Mass Murder in England – Cumbrian Cabbie Shoots Everyday People

It’s beginning to look like Derrick Bird shot some victims on purpose, while others were shot randomly. When in a trance-like state, he drove around a Cumbrian countryside shooting anyone he saw, who just happened to be in the wrong spot. We have several dozen harrowing accounts, but one of the most heart-wrenching is of Isaac Dixon, a part-time mole-catcher from Beckgreen, Egremont.

It turns out that Bird knew Isaac Dixon, since they were both Cumbria County Council drivers. Isaac was talking to a farmer who used his mole catching services when Bird drove up beside the two and shot him. This begs the question of whether Derrick Bird purposely sought out ‘Spike’ Dixon or just happened to see him?

Derrick Bird

By all accounts, Spike was a likeable man, who always tried to help friends and neighbors whenever he could. His girlfriend Pat said of the unfortunate incident, “We were close-and what has happened is really just surreal. Quite unbelievable.”

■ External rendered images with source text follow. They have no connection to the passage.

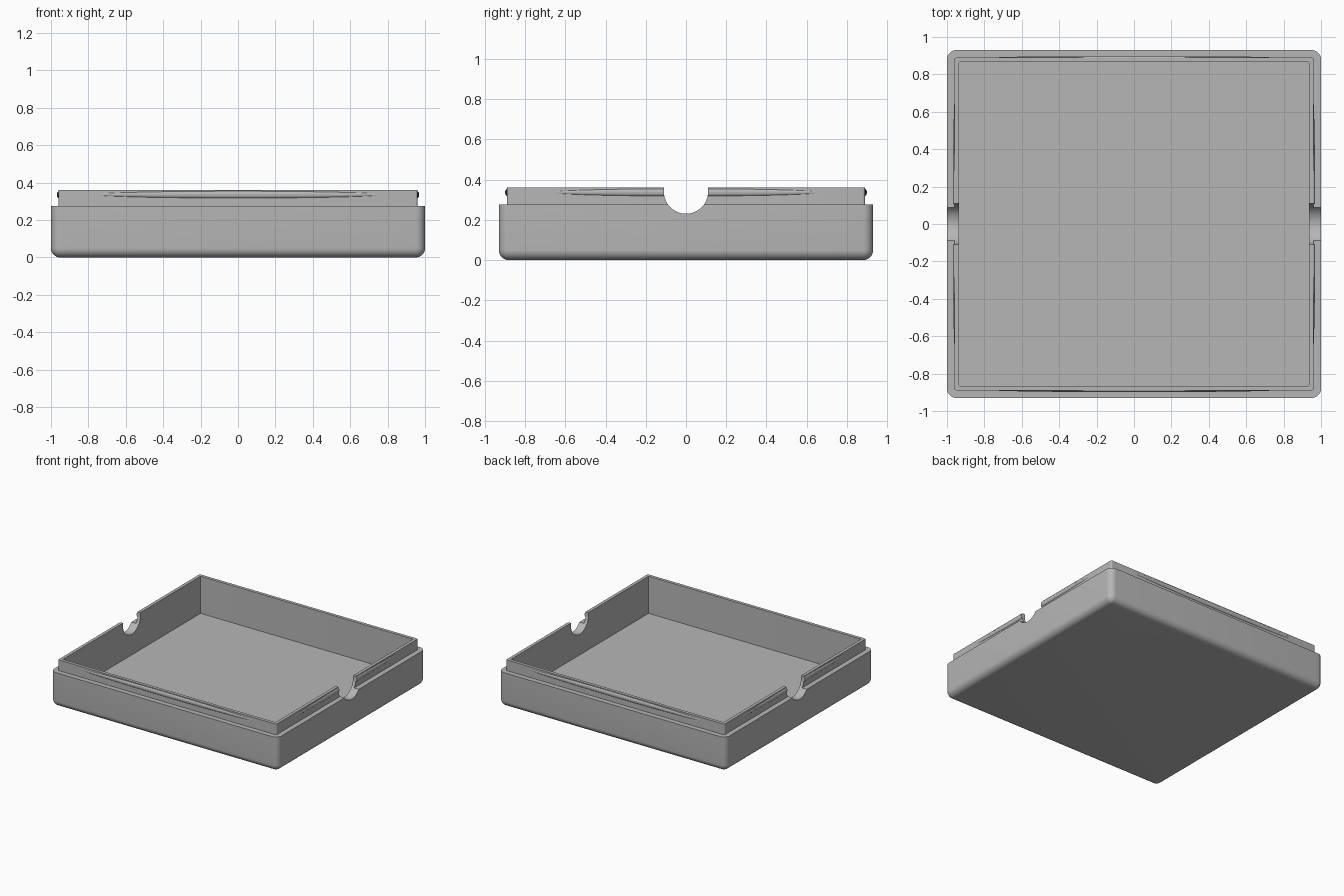
import bpy, bmesh, math

if "Cube" in bpy.data.objects:
    bpy.data.objects.remove(bpy.data.objects["Cube"], do_unlink=True)

HALF_X, HALF_Y = 1.0, 0.93
SHOULDER, RIM, FLOOR = 0.275, 0.36, 0.065
FILLET = 0.05

grey = bpy.data.materials.new("plain grey")
grey.use_nodes = True
colour = (0.47, 0.47, 0.47, 1)
grey.diffuse_color = colour
grey.node_tree.nodes["Principled BSDF"].inputs["Base Color"].default_value = colour


def make_object(name, bm):
    bmesh.ops.recalc_face_normals(bm, faces=bm.faces)
    mesh = bpy.data.meshes.new(name)
    bm.to_mesh(mesh)
    bm.free()
    obj = bpy.data.objects.new(name, mesh)
    bpy.context.collection.objects.link(obj)
    mesh.materials.append(grey)
    return obj


def activate(obj):
    bpy.ops.object.select_all(action='DESELECT')
    obj.select_set(True)
    bpy.context.view_layer.objects.active = obj


def rounded_ring(bm, inset, z, radius, steps=8):
    """Rounded rectangle of vertices, inset from the outer footprint."""
    cx, cy = HALF_X - inset - radius, HALF_Y - inset - radius
    ring = []
    for corner, (sx, sy) in enumerate([(1, 1), (-1, 1), (-1, -1), (1, -1)]):
        for i in range(steps + 1):
            a = (corner + i / steps) * math.pi / 2
            ring.append(bm.verts.new((sx * cx + radius * math.cos(a),
                                      sy * cy + radius * math.sin(a), z)))
    return ring


# Tray: rounded base, shoulder, raised lip and cavity lofted as one shell
bm = bmesh.new()
profile = []
for i in range(9):
    a = i / 8 * math.pi / 2
    inset = FILLET * (1 - math.sin(a))
    profile.append((inset, FILLET * (1 - math.cos(a)), max(FILLET - inset, 0.002)))
profile += [(0, SHOULDER, FILLET), (0.04, SHOULDER, 0.012), (0.04, RIM, 0.012),
            (0.065, RIM, 0.002), (0.065, FLOOR, 0.002)]
rings = [rounded_ring(bm, *p) for p in profile]
for low, high in zip(rings, rings[1:]):
    for i in range(len(low)):
        j = (i + 1) % len(low)
        bm.faces.new((low[i], low[j], high[j], high[i]))
bm.faces.new(rings[0][::-1])
bm.faces.new(rings[-1])
parts = [make_object("tray", bm)]


# Snap ridges: slim lenses half sunk in each side of the lip
def ridge(name, centre, half_size):
    bm = bmesh.new()
    bmesh.ops.create_uvsphere(bm, u_segments=48, v_segments=24, radius=1)
    bmesh.ops.scale(bm, vec=half_size, verts=bm.verts)
    bmesh.ops.translate(bm, vec=centre, verts=bm.verts)
    return make_object(name, bm)


for side, label in ((1, "left"), (-1, "right")):
    parts.append(ridge(label + "_snap_ridge", (side * 0.957, 0, 0.336), (0.012, 0.68, 0.019)))
for side, label in ((1, "back"), (-1, "front")):
    parts.append(ridge(label + "_snap_ridge", (0, side * 0.887, 0.336), (0.78, 0.012, 0.019)))

# Finger notch cutter: U-shaped prism running across both side walls
bm = bmesh.new()
NOTCH, NOTCH_Z = 0.11, 0.34
outline = [(NOTCH, 0.5)]
for i in range(33):
    a = -math.pi * i / 32
    outline.append((NOTCH * math.cos(a), NOTCH_Z + NOTCH * math.sin(a)))
outline.append((-NOTCH, 0.5))
face = bm.faces.new([bm.verts.new((-1.2, y, z)) for y, z in outline])
extruded = bmesh.ops.extrude_face_region(bm, geom=[face])
bmesh.ops.translate(bm, vec=(2.4, 0, 0),
                    verts=[g for g in extruded["geom"] if isinstance(g, bmesh.types.BMVert)])
cutter = make_object("notch_cutter", bm)
cutter.hide_render = True

# Cut the notches and shade, keeping the hard edges
for obj in parts:
    activate(obj)
    if obj.name.startswith(("tray", "left", "right")):
        cut = obj.modifiers.new("finger_notch", 'BOOLEAN')
        cut.operation = 'DIFFERENCE'
        cut.solver = 'EXACT'
        cut.object = cutter
        bpy.ops.object.modifier_apply(modifier=cut.name)
    bpy.ops.object.shade_smooth_by_angle(angle=math.radians(30))
bpy.data.objects.remove(cutter, do_unlink=True)
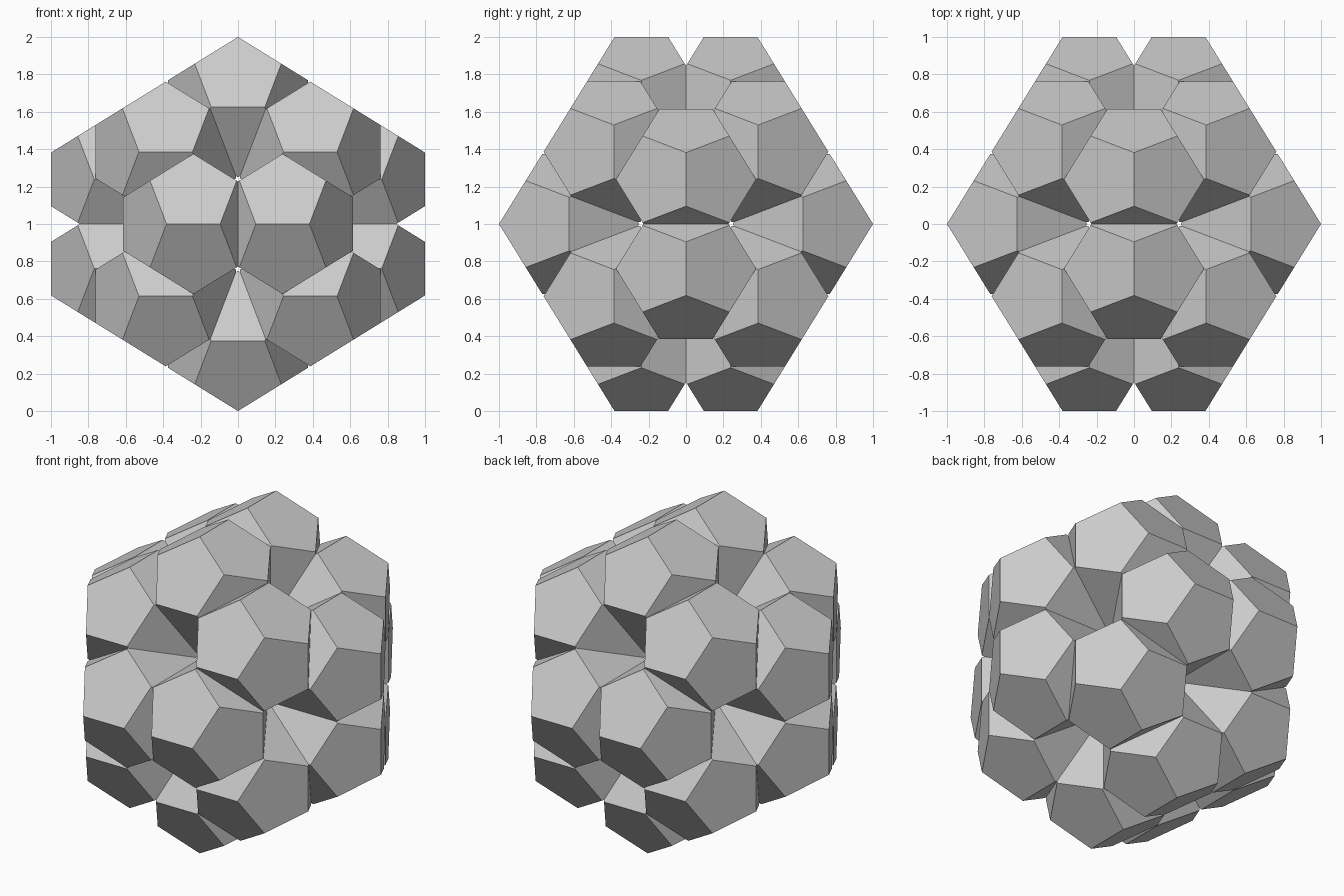
import bpy, bmesh, math
from itertools import product
from mathutils import Vector

if "Cube" in bpy.data.objects:
    bpy.data.objects.remove(bpy.data.objects["Cube"])

PHI = (1 + math.sqrt(5)) / 2
RATIO = 0.6                          # small solid size relative to the layout solid
BIG = 1 / (PHI * (1 + RATIO))        # overall half extent becomes 1
SMALL = BIG * RATIO


def dodecahedron_points():
    pts = [Vector(p) for p in product((-1, 1), repeat=3)]
    for a, b in product((-1, 1), repeat=2):
        s, l = a / PHI, b * PHI
        pts += [Vector((0, s, l)), Vector((s, l, 0)), Vector((l, 0, s))]
    return pts


points = dodecahedron_points()

# One small dodecahedron with clean pentagon faces
mesh = bpy.data.meshes.new("dodecahedron")
bm = bmesh.new()
for p in points:
    bm.verts.new(p * SMALL)
bmesh.ops.convex_hull(bm, input=bm.verts[:])
bmesh.ops.dissolve_limit(bm, angle_limit=0.02, verts=bm.verts[:], edges=bm.edges[:])
bmesh.ops.recalc_face_normals(bm, faces=bm.faces[:])
bm.to_mesh(mesh)
bm.free()

# A copy at each corner of the larger dodecahedron
for i, p in enumerate(points):
    ob = bpy.data.objects.new(f"corner_dodecahedron_{i + 1}", mesh)
    ob.location = p * BIG + Vector((0, 0, 1))
    bpy.context.collection.objects.link(ob)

Isaac’s sister, Margaret Earl, had seen him at a bus stop just three hours before the shooting. “He’d nipped out to get some milk for one of his neighbors. He was always friendly and doing errands for others.”

His brother Thomas said he was an ordinary man who kept to himself, but did many good deeds for others. Another neighbor, Audrey Fenwick, said that Spike helped tear up her kitchen lining, that he was the first to offer his services.

In bleaker contrast to these good deeds, and underscoring the senselessness of these killings, two police bollards marked the exact spot where he fell. The nameless farmer who witnessed the shooting said in disbelief, “Mr. Dixon helped us all out. Everyone knew him around here-he was a nice guy.”

The snappy cabbie, Darren Rewcastle, seems to have been more particularly targeted by this crazed killer, Derrick Bird. Bird and Rewcastle had a history of confrontation and it’s said that Rewcastle often kidded Bird. Derrick believed that Darren was cheating him, by cutting in line, and picking up cab customers out of queue. A driver, Mark Cooper, said: “It was a dispute that had been simmering for months.”

The shooting of Rewcastle was described by another victim, Don Reed, who was fortunately only wounded. Apparently, his training as a soldier had kicked in, and Don avoided the sudden death inflicted on Rewcastle. The madman Bird had shouted, “Darren,” then walked up and took his face off with a shot-gun blast.

I believe that Derrick returned to his cab and drove by Don Reed’s cab, shooting out of his own car window and into the cab that Reed was in. Reed took a shot in the back, but was only wounded; part of the shot struck a shop window from across the cab stand. Reed’s words about his fellow cabby are shocking: “I got next to Darren Rewcastle on the floor. His face was gone.”

Two other cabbies were shot as well in this same cluster of events at Whitehaven. Richard Murray found himself staring down the barrel of a rifle when Bird pulled up along side him (Bird’s M.O. was shooting victims right from inside his cab). Murray ducked down in the passenger side of his Citroen Picasso, and just barely missed a visit to the undertaker.

Paul Wilson thought it was just a prank when a blank faced Birdy pulled out a shotgun and blasted away. Wilson didn’t even know he’d been shot, he thought Birdy was firing blanks. A guy came running out of his car and had to alert him, “No, he has shot you.” Blood was everywhere. Richard Murray remembered how Bird had slowly passed the cab stand twice the day before, oddly staring at the drivers, then racing away. Scary!

These are only fragments of the devastation left behind by this mad killer. With regard to motive, this is being sorted out as I type, but one thing is clear, Derrick Bird became completely unhinged by early Wednesday morning. He first killed his attorney, Kevin Commons, then went to the home of his own twin brother, David Bird, and shot him as he slept in his own bed.

The exact nature of Bird’s sudden condition of insanity is still yet to be determined. It may have all been just in his head? It is clear, however, that he was very paranoid. I sense that he was terribly jealous of his twin brother David, who was quite a bit wealthier than he was. And now we’re hearing that his own brother had told the tax authorities of an undeclared 60,000 pounds, that had been stashed away.

This may have been the icing on the cake for a brewing well of hostility that had been building up for decades. Colleagues characterize him as a joking bloke, while others say he was reclusive and paranoid. The truth is no one seemed to truly know the ‘Real Derrick Bird.’ These problems were internalized and they festered within him.

There was no evidence of mental illness on record either, or at least none was ever reported. An out-of-the-blue time bomb went off in a tranquil English countryside Wednesday last. The why may remain an unknown, for the madman took his own life and his secret went with him to his grave.

(Sources-The Mirror, The Times, The Guardian and CNN)